■ **PROBLEM STATEMENT**
Will you output all of the data below exactly, omitting the images?
--- START ---
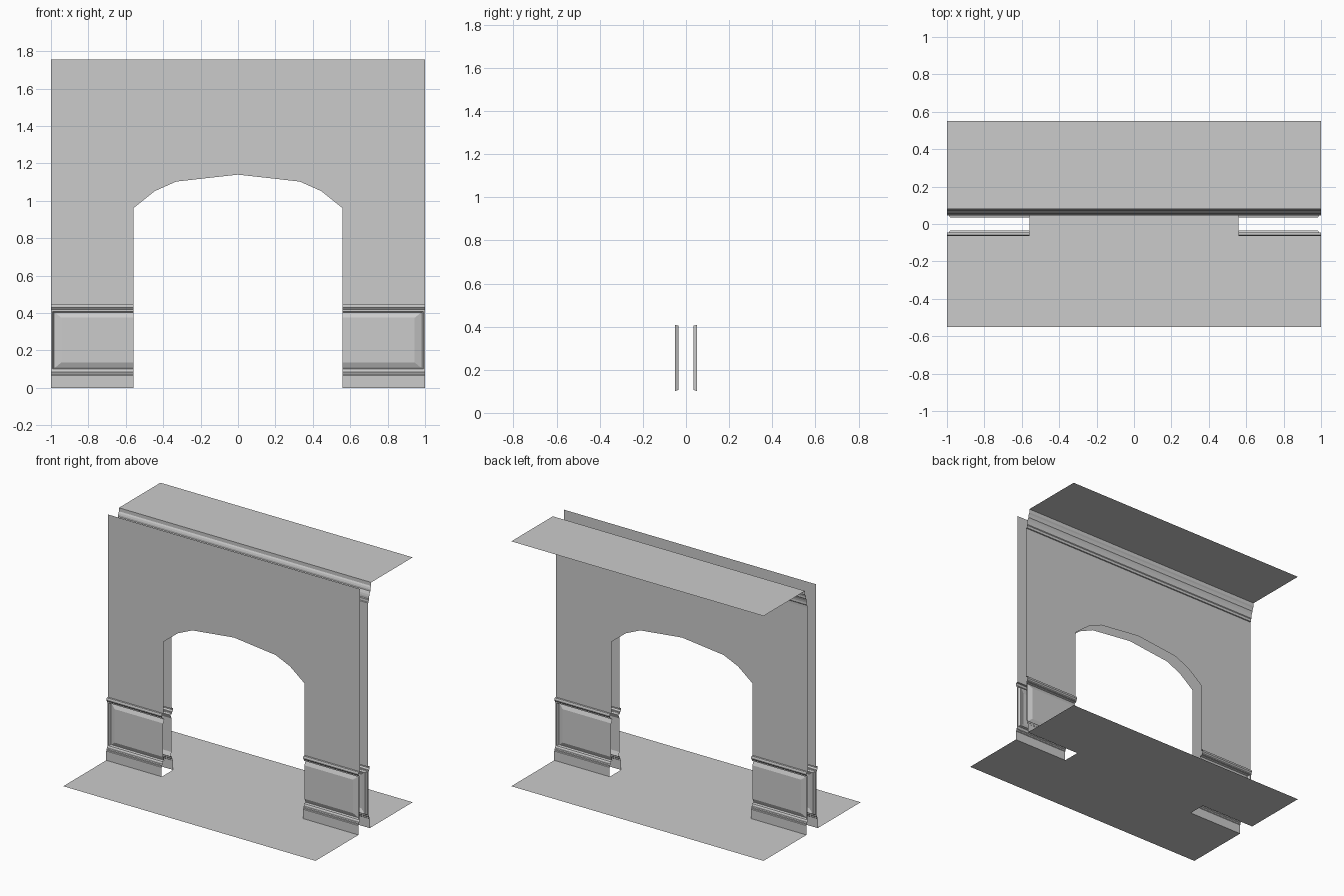
import bpy

if "Cube" in bpy.data.objects:
    bpy.data.objects.remove(bpy.data.objects["Cube"])

ARCH, END = 0.56, 1.0          # half width of opening, half width of module
WALL, BASE = -0.045, -0.064    # front wall plane, skirting plane
TOP = 1.755


def make(name, verts, faces, mirror=(True, False)):
    me = bpy.data.meshes.new(name)
    me.from_pydata(verts, [], faces)
    ob = bpy.data.objects.new(name, me)
    bpy.context.collection.objects.link(ob)
    m = ob.modifiers.new("mirror", 'MIRROR')
    m.use_axis = (mirror[0], mirror[1], False)
    m.merge_threshold = 0.0001
    return ob


def polygon(name, verts, mirror):
    return make(name, verts, [list(range(len(verts)))], mirror)


def strip(name, profile, x0, x1, mirror):
    """Extrude an open (y, z) profile along x."""
    verts = [(x, y, z) for y, z in profile for x in (x0, x1)]
    faces = [(2*i, 2*i+1, 2*i+3, 2*i+2) for i in range(len(profile) - 1)]
    return make(name, verts, faces, mirror)


# Wall sheets with faceted arch, front and back
outline = [(ARCH, 0.446), (END, 0.446)]
arch = [(0, 1.14), (0.33, 1.103), (0.445, 1.052), (ARCH, 0.96)]
polygon("front_wall", [(x, WALL, z) for x, z in
        outline + [(END, TOP), (0, TOP)] + arch], (True, False))
polygon("back_wall", [(x, -WALL, z) for x, z in
        (outline + [(END, 1.62), (0, 1.62)] + arch)[::-1]], (True, False))

# Skirting board
strip("skirting", [(BASE, 0), (BASE, 0.067), (-0.060, 0.071), (-0.060, 0.080),
                   (-0.055, 0.085), (-0.054, 0.094), (-0.050, 0.10)],
      ARCH, END, (True, True))

# Chair rail
strip("chair_rail", [(-0.050, 0.41), (-0.055, 0.412), (-0.055, 0.420),
                     (-0.059, 0.425), (-0.063, 0.430), (-0.063, 0.440),
                     (-0.059, 0.446), (WALL, 0.446)],
      ARCH, END, (True, True))

# Raised wainscot panel, open ended at the arch: (outer x, low z, high z, y)
levels = [(1.0, 0.100, 0.410, -0.050), (0.991, 0.102, 0.408, -0.050),
          (0.984, 0.106, 0.404, -0.035), (0.978, 0.108, 0.402, -0.035),
          (0.945, 0.135, 0.375, -0.047)]
verts, faces = [], []
for x, lo, hi, y in levels:
    verts += [(ARCH, y, lo), (x, y, lo), (x, y, hi), (ARCH, y, hi)]
for i in range(len(levels) - 1):
    a = 4 * i
    faces += [(a+j, a+j+1, a+j+5, a+j+4) for j in range(3)]
n = len(verts) - 4
faces.append((n, n+1, n+2, n+3))
make("wainscot_panel", verts, faces, (True, True))

# Crown moulding on the back side
strip("crown_moulding", [(-WALL, 1.62), (0.052, 1.622), (0.053, 1.640),
                         (0.057, 1.645), (0.057, 1.660), (0.060, 1.675),
                         (0.066, 1.690), (0.070, 1.695), (0.070, 1.708),
                         (0.074, 1.720), (0.080, 1.730), (0.080, TOP)],
      END, 0, (True, False))

# Floor, notched where the wall stands
polygon("floor", [(0, -0.55, 0), (END, -0.55, 0), (END, BASE, 0), (ARCH, BASE, 0),
                  (ARCH, -BASE, 0), (END, -BASE, 0), (END, 0.55, 0), (0, 0.55, 0)],
        (True, False))

# Ceiling over the back room
polygon("ceiling", [(0, 0.08, TOP), (0, 0.55, TOP), (END, 0.55, TOP), (END, 0.08, TOP)],
        (True, False))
--- END ---
■ **OUTPUT FOR THIS TASK**
import bpy

if "Cube" in bpy.data.objects:
    bpy.data.objects.remove(bpy.data.objects["Cube"])

ARCH, END = 0.56, 1.0          # half width of opening, half width of module
WALL, BASE = -0.045, -0.064    # front wall plane, skirting plane
TOP = 1.755


def make(name, verts, faces, mirror=(True, False)):
    me = bpy.data.meshes.new(name)
    me.from_pydata(verts, [], faces)
    ob = bpy.data.objects.new(name, me)
    bpy.context.collection.objects.link(ob)
    m = ob.modifiers.new("mirror", 'MIRROR')
    m.use_axis = (mirror[0], mirror[1], False)
    m.merge_threshold = 0.0001
    return ob


def polygon(name, verts, mirror):
    return make(name, verts, [list(range(len(verts)))], mirror)


def strip(name, profile, x0, x1, mirror):
    """Extrude an open (y, z) profile along x."""
    verts = [(x, y, z) for y, z in profile for x in (x0, x1)]
    faces = [(2*i, 2*i+1, 2*i+3, 2*i+2) for i in range(len(profile) - 1)]
    return make(name, verts, faces, mirror)


# Wall sheets with faceted arch, front and back
outline = [(ARCH, 0.446), (END, 0.446)]
arch = [(0, 1.14), (0.33, 1.103), (0.445, 1.052), (ARCH, 0.96)]
polygon("front_wall", [(x, WALL, z) for x, z in
        outline + [(END, TOP), (0, TOP)] + arch], (True, False))
polygon("back_wall", [(x, -WALL, z) for x, z in
        (outline + [(END, 1.62), (0, 1.62)] + arch)[::-1]], (True, False))

# Skirting board
strip("skirting", [(BASE, 0), (BASE, 0.067), (-0.060, 0.071), (-0.060, 0.080),
                   (-0.055, 0.085), (-0.054, 0.094), (-0.050, 0.10)],
      ARCH, END, (True, True))

# Chair rail
strip("chair_rail", [(-0.050, 0.41), (-0.055, 0.412), (-0.055, 0.420),
                     (-0.059, 0.425), (-0.063, 0.430), (-0.063, 0.440),
                     (-0.059, 0.446), (WALL, 0.446)],
      ARCH, END, (True, True))

# Raised wainscot panel, open ended at the arch: (outer x, low z, high z, y)
levels = [(1.0, 0.100, 0.410, -0.050), (0.991, 0.102, 0.408, -0.050),
          (0.984, 0.106, 0.404, -0.035), (0.978, 0.108, 0.402, -0.035),
          (0.945, 0.135, 0.375, -0.047)]
verts, faces = [], []
for x, lo, hi, y in levels:
    verts += [(ARCH, y, lo), (x, y, lo), (x, y, hi), (ARCH, y, hi)]
for i in range(len(levels) - 1):
    a = 4 * i
    faces += [(a+j, a+j+1, a+j+5, a+j+4) for j in range(3)]
n = len(verts) - 4
faces.append((n, n+1, n+2, n+3))
make("wainscot_panel", verts, faces, (True, True))

# Crown moulding on the back side
strip("crown_moulding", [(-WALL, 1.62), (0.052, 1.622), (0.053, 1.640),
                         (0.057, 1.645), (0.057, 1.660), (0.060, 1.675),
                         (0.066, 1.690), (0.070, 1.695), (0.070, 1.708),
                         (0.074, 1.720), (0.080, 1.730), (0.080, TOP)],
      END, 0, (True, False))

# Floor, notched where the wall stands
polygon("floor", [(0, -0.55, 0), (END, -0.55, 0), (END, BASE, 0), (ARCH, BASE, 0),
                  (ARCH, -BASE, 0), (END, -BASE, 0), (END, 0.55, 0), (0, 0.55, 0)],
        (True, False))

# Ceiling over the back room
polygon("ceiling", [(0, 0.08, TOP), (0, 0.55, TOP), (END, 0.55, TOP), (END, 0.08, TOP)],
        (True, False))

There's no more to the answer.